1. Credibility. Prove your authority by demonstrating technical expertise in a specific area, which helps convince people that you know what you're talking about. If you can't do that, display integrity and character, which convinces them that you're not going to lie to them.
2. Emotional connection.People need to believe that what you're saying will matter to them. Connect by giving them your undivided attention and linking your message to something they care about.
3. Logic. All the authority and empathy in the world won't help you if people don't understand your basic idea or how you came to your conclusions. Make a clear argument that people can follow and use data and analysis to back up your points.

Thursday, February 4, 2016

Social bonding crucial for long-term health

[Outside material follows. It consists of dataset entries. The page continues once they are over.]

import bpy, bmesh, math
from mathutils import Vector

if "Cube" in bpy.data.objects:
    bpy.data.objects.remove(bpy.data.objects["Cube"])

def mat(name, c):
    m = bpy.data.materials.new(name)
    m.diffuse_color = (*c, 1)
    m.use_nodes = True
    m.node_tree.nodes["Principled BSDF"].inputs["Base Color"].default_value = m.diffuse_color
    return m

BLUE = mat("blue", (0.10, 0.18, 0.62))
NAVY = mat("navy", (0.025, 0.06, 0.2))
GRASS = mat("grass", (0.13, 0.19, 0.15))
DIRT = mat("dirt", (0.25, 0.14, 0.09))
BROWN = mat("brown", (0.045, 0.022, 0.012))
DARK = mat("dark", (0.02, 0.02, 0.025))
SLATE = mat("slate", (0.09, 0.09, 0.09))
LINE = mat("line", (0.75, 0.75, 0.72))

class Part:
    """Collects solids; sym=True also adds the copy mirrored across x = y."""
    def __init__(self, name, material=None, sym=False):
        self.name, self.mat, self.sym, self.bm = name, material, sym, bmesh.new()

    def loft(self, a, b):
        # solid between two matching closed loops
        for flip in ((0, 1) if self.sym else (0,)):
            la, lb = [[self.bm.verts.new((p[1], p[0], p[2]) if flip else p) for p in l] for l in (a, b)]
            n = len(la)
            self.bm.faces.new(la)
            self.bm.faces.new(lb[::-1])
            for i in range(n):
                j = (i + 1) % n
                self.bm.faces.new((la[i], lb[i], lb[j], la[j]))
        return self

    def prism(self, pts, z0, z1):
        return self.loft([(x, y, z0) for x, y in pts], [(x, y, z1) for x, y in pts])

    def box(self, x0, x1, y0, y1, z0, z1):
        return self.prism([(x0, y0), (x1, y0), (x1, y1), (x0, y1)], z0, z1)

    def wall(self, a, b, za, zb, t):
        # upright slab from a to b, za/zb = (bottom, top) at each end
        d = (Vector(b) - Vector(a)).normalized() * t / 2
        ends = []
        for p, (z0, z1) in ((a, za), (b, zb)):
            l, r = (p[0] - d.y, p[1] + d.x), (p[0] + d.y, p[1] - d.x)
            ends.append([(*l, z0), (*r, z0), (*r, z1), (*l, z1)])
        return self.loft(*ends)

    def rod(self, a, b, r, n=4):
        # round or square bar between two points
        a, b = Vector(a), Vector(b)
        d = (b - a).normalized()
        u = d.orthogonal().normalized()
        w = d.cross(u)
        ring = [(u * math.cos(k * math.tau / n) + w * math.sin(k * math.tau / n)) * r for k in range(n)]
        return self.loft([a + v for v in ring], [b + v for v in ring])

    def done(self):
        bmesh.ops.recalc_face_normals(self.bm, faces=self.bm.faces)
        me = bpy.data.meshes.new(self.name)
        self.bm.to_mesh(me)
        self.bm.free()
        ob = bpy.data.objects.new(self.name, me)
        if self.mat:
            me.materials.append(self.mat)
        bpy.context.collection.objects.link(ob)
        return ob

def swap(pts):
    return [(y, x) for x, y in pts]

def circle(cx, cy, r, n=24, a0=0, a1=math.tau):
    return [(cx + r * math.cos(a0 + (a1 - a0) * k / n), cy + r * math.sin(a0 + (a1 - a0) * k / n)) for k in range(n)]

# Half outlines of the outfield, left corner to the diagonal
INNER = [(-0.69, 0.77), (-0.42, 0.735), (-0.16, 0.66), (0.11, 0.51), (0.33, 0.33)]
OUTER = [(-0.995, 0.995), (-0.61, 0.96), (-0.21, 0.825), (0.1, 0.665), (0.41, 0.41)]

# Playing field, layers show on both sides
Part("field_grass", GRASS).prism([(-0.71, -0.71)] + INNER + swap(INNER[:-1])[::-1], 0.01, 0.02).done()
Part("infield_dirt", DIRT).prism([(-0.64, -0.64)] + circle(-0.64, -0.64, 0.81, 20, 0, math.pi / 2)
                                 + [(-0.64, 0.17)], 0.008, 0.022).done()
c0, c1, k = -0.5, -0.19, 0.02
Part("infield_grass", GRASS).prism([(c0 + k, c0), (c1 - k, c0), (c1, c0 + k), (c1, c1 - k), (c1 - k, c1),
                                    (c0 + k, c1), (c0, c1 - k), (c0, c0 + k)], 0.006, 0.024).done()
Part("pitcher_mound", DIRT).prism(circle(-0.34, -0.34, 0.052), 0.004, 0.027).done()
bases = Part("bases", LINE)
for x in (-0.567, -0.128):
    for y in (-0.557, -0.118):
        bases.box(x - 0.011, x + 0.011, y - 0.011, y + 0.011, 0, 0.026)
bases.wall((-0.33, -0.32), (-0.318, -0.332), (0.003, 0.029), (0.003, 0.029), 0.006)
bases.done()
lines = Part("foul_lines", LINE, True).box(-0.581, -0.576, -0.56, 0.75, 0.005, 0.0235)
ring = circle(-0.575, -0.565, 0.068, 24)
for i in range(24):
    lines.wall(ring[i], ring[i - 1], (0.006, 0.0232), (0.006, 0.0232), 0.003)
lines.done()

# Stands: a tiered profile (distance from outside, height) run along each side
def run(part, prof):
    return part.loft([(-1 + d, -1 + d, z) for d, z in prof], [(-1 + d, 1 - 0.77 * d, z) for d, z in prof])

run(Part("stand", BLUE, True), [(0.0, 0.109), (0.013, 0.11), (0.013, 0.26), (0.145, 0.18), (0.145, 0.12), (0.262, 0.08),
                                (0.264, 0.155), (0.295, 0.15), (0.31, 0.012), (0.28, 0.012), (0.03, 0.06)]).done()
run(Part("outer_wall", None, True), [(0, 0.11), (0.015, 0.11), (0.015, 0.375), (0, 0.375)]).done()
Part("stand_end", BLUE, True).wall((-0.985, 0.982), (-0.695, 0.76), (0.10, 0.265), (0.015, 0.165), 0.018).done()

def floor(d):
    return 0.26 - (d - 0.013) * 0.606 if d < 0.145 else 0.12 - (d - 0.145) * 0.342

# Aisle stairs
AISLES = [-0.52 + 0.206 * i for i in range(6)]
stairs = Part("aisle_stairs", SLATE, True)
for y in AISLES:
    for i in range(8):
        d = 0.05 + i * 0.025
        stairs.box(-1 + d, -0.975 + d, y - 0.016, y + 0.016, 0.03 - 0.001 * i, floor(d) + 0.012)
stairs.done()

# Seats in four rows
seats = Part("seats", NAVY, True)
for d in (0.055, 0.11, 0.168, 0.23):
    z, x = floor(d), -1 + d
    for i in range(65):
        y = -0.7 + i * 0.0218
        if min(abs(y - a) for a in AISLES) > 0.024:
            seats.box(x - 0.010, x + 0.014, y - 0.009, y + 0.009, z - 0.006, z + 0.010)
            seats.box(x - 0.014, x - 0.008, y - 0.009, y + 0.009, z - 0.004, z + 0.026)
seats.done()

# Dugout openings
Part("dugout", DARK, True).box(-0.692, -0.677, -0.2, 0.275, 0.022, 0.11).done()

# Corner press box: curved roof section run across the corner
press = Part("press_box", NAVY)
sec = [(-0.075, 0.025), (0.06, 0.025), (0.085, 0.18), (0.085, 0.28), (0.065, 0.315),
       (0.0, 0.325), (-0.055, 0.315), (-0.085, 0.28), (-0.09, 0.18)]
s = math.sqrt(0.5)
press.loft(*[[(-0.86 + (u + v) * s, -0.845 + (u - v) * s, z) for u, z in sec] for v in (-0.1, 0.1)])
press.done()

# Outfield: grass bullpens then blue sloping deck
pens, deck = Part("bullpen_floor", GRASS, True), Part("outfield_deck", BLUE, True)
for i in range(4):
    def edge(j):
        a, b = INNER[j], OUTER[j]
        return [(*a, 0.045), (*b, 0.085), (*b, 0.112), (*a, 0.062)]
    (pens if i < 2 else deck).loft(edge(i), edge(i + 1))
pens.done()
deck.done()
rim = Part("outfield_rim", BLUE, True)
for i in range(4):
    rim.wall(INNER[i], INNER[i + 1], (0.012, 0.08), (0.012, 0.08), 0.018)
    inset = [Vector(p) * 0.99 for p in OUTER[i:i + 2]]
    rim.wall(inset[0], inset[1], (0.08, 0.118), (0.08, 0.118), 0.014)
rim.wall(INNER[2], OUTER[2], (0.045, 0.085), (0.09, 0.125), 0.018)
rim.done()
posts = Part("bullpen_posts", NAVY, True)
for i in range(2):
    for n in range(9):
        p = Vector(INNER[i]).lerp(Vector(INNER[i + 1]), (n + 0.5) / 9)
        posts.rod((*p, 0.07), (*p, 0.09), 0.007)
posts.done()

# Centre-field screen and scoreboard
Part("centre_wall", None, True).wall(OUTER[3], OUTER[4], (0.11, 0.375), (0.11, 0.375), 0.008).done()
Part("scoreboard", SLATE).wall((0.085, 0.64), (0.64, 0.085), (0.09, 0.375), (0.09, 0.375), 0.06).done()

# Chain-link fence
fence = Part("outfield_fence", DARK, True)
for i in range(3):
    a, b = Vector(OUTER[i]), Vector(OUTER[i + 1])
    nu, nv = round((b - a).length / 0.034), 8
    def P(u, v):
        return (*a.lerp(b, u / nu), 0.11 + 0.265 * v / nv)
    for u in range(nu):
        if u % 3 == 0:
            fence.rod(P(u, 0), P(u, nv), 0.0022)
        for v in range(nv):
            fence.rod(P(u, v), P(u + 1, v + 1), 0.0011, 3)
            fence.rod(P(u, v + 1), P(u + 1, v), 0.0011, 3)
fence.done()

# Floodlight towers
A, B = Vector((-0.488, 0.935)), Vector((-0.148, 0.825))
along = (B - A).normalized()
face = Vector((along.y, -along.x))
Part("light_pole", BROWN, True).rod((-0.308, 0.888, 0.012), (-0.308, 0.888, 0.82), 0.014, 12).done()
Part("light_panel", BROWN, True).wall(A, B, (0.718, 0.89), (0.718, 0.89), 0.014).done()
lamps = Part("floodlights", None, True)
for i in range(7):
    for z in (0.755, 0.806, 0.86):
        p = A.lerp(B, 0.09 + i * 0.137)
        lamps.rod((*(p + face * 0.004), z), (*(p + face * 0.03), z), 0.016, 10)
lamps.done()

A new study suggests that social ties are just as important to your long-term health as exercise and healthy eating. Researchers at the University of North Carolina in the US are calling on doctors, clinicians, and other health workers to redouble their efforts to help the public understand how important strong social bonds are throughout life.
Analyzing data from adolescents to seniors, the study team looked at social integration, social support and social strain to evaluate four indicators of health — blood pressure, waist circumference, body mass index and systemic inflammation, which is linked to heart disease, stroke, cancer and other diseases.
The study found that the more social ties people had at a young age, the better their health early and late in life. Previous research has shown that older adults live longer if they have a larger social network. This study suggests social links reduce health risks in each stage of life, the study authors explained.
In teens, social isolation is as great a risk for inflammation as physical inactivity, while having a strong social network appears to protect against abdominal obesity, the researchers found. In seniors, social isolation is more of a threat than diabetes in the development and control of high blood pressure, the study authors said. In middle adulthood, it is not the number of social links that matter, but rather the quality.